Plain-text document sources
^^^^^^^^^^^^^^^^

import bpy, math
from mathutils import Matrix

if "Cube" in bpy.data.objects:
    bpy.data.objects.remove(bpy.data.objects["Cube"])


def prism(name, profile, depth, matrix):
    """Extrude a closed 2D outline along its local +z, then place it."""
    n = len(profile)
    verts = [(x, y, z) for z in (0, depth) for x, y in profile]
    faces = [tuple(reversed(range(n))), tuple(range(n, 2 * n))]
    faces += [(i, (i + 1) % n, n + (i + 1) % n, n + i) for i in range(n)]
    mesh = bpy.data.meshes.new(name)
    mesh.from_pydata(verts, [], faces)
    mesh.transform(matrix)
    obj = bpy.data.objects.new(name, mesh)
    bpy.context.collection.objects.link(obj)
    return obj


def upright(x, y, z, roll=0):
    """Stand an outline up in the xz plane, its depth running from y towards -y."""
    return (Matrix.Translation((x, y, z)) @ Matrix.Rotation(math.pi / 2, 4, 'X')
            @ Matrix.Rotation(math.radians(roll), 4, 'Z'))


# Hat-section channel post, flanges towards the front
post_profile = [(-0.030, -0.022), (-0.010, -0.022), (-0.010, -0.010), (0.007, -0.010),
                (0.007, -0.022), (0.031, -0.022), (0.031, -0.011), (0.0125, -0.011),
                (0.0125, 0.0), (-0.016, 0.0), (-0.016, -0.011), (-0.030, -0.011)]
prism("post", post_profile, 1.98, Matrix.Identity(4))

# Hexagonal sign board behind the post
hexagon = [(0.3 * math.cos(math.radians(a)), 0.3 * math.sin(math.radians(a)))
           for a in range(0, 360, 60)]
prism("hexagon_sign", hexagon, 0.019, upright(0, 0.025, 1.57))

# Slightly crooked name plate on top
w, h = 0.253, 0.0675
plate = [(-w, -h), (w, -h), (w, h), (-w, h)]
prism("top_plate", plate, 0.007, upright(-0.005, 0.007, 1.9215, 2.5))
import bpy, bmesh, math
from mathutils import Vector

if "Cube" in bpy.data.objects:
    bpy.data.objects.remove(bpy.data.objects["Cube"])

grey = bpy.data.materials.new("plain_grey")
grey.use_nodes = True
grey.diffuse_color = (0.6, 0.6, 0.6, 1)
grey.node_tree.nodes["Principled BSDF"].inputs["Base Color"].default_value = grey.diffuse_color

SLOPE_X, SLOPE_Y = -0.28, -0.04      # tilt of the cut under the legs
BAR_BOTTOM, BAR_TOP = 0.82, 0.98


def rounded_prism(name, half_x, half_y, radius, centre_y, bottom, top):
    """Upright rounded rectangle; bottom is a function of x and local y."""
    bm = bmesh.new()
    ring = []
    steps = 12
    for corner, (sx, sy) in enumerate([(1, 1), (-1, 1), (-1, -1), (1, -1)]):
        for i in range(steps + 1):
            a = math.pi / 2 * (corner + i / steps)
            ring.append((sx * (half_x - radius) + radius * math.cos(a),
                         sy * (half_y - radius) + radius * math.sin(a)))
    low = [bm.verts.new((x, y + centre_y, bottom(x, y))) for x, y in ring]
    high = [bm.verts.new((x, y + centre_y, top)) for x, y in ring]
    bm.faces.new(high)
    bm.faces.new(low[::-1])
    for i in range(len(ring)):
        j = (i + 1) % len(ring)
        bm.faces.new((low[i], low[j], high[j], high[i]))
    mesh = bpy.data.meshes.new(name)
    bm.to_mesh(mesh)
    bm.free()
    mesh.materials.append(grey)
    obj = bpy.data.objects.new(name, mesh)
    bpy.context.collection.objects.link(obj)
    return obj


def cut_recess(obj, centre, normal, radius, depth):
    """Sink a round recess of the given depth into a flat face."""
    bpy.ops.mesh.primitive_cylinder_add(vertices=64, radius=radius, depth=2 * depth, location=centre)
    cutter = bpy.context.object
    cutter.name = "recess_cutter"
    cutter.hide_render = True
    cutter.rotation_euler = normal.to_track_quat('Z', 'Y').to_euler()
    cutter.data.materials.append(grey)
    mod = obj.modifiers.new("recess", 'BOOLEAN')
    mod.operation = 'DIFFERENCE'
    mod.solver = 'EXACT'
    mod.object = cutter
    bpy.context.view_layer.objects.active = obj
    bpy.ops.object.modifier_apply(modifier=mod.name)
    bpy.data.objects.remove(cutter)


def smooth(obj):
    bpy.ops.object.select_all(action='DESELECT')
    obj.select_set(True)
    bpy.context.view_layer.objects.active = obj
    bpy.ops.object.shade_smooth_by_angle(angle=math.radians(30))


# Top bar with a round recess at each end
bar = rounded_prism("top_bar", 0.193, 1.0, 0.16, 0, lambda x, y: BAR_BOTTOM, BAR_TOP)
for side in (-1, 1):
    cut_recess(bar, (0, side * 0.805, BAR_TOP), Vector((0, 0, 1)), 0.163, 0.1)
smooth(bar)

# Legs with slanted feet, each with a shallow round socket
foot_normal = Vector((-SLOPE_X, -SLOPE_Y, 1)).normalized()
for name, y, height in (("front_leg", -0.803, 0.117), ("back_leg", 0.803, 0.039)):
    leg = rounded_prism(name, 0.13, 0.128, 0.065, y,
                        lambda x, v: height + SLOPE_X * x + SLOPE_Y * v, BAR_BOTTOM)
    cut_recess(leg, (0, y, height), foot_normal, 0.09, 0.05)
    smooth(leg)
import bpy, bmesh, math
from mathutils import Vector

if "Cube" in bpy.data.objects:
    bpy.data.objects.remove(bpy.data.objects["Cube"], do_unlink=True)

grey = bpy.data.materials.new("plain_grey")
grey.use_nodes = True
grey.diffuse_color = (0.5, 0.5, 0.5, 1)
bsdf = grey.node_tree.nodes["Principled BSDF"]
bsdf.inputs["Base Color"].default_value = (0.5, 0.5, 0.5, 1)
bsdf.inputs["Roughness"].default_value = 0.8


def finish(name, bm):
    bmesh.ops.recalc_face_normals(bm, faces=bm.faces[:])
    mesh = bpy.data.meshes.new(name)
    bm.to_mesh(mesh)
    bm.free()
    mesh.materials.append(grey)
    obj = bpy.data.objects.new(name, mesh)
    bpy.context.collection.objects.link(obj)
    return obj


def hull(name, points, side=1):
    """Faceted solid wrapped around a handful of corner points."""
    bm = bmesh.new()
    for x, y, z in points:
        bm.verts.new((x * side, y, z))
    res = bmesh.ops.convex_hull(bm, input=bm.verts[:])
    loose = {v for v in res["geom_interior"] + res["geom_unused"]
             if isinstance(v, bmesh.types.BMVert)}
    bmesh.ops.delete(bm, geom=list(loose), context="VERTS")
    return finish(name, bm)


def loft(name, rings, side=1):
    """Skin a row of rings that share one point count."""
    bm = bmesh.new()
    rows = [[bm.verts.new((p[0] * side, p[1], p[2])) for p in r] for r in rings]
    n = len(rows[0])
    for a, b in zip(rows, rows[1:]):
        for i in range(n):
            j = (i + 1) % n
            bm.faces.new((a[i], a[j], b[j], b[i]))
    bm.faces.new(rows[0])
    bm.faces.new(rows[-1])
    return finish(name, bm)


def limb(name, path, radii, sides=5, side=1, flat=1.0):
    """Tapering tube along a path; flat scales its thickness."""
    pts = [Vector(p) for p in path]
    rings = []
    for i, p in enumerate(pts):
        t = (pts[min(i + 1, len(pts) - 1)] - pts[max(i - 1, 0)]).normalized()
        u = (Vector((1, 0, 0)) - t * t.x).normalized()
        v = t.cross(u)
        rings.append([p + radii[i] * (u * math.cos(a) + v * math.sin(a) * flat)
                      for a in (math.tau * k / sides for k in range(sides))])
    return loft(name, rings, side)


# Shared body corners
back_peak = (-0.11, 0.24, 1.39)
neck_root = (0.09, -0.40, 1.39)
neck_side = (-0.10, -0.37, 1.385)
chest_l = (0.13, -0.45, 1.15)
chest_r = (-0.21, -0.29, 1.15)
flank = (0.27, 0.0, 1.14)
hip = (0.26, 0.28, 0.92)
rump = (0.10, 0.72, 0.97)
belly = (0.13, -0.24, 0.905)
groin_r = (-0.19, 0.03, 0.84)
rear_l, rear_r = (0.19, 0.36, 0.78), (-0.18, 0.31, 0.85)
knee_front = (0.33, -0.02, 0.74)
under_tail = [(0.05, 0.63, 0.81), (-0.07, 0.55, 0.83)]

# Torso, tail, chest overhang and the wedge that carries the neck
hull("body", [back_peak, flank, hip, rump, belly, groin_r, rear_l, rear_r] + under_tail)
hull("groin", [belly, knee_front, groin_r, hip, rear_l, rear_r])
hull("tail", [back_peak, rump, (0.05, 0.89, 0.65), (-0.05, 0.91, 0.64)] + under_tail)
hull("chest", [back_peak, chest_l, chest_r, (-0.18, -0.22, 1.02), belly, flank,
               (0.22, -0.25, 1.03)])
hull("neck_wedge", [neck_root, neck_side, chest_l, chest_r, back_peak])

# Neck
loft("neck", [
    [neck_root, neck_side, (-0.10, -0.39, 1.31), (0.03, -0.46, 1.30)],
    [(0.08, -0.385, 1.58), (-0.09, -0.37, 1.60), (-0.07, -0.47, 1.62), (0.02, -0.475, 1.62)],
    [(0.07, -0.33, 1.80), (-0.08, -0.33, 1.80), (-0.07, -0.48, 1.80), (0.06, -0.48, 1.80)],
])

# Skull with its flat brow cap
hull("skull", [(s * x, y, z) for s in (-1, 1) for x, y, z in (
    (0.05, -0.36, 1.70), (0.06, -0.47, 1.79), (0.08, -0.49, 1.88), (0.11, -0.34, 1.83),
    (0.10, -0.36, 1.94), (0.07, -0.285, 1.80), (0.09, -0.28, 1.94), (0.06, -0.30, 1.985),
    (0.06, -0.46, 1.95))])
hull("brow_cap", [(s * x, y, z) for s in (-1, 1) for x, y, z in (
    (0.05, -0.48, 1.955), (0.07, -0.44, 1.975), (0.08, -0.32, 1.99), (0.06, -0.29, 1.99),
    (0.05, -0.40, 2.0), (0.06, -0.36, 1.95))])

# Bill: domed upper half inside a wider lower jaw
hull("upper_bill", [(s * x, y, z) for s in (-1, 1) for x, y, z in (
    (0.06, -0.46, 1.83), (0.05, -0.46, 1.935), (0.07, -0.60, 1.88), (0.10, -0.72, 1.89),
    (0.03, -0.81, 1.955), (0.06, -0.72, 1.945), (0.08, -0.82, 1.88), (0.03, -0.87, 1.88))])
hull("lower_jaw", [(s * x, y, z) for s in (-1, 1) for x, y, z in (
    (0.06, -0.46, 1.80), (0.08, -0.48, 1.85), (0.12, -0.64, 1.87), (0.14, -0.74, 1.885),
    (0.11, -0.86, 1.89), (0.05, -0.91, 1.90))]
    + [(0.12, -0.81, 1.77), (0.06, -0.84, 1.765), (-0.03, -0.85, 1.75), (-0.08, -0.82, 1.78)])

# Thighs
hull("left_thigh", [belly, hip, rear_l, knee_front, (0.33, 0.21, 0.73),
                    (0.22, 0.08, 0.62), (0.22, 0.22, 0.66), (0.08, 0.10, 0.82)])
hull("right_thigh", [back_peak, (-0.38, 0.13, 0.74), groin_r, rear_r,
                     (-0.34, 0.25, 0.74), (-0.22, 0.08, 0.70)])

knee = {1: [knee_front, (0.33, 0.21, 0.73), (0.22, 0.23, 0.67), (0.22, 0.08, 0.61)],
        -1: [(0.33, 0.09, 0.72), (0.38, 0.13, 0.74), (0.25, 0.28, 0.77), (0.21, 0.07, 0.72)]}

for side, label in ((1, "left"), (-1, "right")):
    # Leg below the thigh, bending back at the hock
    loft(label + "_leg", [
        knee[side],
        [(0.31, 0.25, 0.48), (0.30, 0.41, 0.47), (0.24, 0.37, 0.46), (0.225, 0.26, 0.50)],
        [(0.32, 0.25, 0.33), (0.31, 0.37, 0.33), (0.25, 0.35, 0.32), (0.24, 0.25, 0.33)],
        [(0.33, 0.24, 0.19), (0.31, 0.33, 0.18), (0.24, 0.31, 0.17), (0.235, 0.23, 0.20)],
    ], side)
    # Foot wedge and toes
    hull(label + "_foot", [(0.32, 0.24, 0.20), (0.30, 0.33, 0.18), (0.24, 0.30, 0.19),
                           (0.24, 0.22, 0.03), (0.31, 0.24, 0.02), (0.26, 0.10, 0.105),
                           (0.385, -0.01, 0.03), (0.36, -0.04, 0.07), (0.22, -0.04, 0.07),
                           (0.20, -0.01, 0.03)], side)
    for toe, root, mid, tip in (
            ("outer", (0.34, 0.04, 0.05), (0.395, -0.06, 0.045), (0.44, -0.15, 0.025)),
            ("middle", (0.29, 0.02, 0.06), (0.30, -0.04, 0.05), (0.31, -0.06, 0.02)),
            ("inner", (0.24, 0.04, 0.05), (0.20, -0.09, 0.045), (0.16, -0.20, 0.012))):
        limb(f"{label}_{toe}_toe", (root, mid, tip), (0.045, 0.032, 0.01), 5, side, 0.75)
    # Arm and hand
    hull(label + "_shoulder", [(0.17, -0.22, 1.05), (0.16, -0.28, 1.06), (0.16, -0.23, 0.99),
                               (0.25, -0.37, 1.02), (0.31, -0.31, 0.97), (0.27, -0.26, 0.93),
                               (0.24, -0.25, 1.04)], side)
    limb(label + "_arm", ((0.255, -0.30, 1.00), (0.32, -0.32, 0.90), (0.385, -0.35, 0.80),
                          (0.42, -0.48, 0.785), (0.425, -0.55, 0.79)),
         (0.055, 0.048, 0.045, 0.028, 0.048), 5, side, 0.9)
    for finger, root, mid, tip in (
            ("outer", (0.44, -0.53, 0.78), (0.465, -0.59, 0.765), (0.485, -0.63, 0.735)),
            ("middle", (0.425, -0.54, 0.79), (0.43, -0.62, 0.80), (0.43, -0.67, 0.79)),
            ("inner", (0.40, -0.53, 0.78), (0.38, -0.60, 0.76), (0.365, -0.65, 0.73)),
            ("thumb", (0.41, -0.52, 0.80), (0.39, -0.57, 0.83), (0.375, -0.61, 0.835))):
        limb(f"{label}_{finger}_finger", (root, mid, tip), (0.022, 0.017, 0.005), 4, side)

^^^^^^^^^^^^^^^^

◆ BRIEF: Each line containing the word "grey" needs to be copied from the data above.

◆ RESULT OF THIS TASK:
grey = bpy.data.materials.new("plain_grey")
grey.use_nodes = True
grey.diffuse_color = (0.6, 0.6, 0.6, 1)
grey.node_tree.nodes["Principled BSDF"].inputs["Base Color"].default_value = grey.diffuse_color
    mesh.materials.append(grey)
    cutter.data.materials.append(grey)
grey = bpy.data.materials.new("plain_grey")
grey.use_nodes = True
grey.diffuse_color = (0.5, 0.5, 0.5, 1)
bsdf = grey.node_tree.nodes["Principled BSDF"]
    mesh.materials.append(grey)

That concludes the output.